When you and your horse are attacked by a horse fly, it is generally a single lumbering horse fly that lands and can easily be swatted if you do not mind the mess from such a big bug. It is an entirely different story with a deer fly attack. They are smaller and more maneuverable. They come in fast and are elusive. Horse flies are like four-engine bombers while deer flies more like fighter planes. They are usually in groups and are very persistent. They favor the horse’s manes and ears but occasionally land on the neck or shoulder. It is only the female of the species that bites animals and once landed they take a blood meal, inflicting a painful bite. They use their knife-like mandibles and maxillae to make a incision and then lap up the blood. It is rare for a horse fly to land on a person but deer flies will bite people all the time. I never particularly was one to wear a cap or hat while working outside but I have learned that in the summer it keeps the deer flies out of your hair. The flies are most active on a hot calm day and seem to like areas where there is a transition between light and dark. They also favor woodland and usually will not trouble the horse while on open land.
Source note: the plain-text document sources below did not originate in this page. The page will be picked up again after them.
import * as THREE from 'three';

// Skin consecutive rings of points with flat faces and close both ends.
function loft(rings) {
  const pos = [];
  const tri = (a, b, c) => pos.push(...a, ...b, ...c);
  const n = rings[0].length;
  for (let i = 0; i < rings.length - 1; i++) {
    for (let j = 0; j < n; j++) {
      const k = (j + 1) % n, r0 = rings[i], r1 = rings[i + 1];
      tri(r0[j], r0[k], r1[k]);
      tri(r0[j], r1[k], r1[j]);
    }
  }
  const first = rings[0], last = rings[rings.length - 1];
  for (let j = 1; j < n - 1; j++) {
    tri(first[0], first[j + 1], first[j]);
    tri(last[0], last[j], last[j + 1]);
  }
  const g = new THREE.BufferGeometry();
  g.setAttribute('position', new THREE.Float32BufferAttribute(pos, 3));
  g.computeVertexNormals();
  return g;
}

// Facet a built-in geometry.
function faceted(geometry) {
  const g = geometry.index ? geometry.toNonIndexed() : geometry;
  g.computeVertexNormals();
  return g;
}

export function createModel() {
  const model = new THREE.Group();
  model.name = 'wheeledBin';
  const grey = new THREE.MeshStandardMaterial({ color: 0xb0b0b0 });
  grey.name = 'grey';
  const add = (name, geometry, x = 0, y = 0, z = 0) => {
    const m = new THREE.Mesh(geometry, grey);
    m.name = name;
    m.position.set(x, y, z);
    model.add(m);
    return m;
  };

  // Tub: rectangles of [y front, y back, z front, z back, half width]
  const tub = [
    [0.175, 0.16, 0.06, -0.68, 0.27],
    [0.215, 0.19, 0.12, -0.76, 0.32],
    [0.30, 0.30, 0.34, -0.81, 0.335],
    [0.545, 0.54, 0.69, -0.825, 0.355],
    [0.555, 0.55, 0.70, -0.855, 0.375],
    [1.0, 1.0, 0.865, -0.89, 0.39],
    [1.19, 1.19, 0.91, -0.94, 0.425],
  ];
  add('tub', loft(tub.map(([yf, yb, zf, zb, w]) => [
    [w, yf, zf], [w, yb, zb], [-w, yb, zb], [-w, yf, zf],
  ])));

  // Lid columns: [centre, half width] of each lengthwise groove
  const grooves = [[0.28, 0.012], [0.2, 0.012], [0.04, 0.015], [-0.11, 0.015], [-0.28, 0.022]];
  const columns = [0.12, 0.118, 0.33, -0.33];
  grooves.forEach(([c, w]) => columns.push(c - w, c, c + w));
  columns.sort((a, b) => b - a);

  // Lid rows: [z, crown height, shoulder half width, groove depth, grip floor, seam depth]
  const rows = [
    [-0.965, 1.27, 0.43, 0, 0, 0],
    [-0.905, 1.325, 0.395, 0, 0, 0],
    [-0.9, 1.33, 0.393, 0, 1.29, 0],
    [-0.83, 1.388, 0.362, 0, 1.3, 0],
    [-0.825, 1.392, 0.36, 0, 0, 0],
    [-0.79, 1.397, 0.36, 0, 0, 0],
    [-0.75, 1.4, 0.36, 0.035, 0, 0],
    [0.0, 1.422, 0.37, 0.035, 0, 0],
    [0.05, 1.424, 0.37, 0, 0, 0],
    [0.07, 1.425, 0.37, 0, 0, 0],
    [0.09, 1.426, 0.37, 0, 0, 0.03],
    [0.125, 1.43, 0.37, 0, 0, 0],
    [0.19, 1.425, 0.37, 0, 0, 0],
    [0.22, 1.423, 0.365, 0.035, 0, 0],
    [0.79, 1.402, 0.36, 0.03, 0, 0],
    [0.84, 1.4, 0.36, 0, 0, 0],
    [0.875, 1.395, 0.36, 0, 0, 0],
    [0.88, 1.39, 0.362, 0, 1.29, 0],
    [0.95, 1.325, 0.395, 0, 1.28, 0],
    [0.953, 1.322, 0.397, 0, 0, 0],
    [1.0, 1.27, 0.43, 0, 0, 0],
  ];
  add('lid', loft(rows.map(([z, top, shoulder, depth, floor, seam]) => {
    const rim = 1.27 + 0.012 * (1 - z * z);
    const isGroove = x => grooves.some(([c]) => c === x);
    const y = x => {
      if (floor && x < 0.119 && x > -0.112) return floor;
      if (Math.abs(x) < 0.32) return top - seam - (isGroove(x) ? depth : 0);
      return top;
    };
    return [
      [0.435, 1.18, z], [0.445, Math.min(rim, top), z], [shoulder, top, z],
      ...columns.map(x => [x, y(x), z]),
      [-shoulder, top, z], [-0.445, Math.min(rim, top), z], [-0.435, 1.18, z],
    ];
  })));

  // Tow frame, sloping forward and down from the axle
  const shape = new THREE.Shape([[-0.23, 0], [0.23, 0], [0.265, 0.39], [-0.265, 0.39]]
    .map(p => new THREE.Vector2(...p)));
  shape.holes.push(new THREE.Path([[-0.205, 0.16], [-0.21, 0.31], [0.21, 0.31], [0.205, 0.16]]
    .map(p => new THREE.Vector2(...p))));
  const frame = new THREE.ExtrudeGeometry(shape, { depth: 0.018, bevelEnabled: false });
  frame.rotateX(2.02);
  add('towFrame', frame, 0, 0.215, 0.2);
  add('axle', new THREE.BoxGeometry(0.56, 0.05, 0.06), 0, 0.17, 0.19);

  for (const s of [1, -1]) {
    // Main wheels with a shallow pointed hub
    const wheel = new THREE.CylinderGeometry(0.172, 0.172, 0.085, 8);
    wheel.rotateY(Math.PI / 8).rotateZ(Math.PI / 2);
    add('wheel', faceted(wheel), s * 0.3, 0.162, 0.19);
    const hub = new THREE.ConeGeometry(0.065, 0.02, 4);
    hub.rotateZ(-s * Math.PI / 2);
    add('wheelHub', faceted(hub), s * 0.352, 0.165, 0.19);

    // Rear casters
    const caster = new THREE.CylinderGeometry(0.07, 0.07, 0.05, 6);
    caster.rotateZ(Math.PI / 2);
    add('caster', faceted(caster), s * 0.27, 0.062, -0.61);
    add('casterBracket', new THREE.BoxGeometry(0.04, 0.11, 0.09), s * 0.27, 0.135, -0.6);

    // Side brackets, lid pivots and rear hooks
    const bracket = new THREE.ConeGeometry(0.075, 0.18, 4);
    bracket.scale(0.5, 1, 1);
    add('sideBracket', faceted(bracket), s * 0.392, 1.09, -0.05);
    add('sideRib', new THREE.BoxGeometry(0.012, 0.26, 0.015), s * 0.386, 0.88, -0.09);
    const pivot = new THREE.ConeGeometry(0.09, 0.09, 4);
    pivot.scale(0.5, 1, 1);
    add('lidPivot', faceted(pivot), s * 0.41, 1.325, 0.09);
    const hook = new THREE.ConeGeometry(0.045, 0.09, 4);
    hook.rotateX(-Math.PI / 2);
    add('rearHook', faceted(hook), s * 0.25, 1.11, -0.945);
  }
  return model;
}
Deer flies do not lay their eggs in animal manures. They lay them on vegetation in moist areas near streams. The life cycle can be a year before an adult fly emerges to wreak havoc. The experts concede that they are hard to control. Fly repellents do not seem to faze them. There are traps but you cannot take them riding with you. Many outdoorsman put double stick tape on their hats but I suspect that is a drop in the bucket. I find that in deer fly season it is best just to avoid them. Ride in the cool of the morning and on breezy days when they are less active.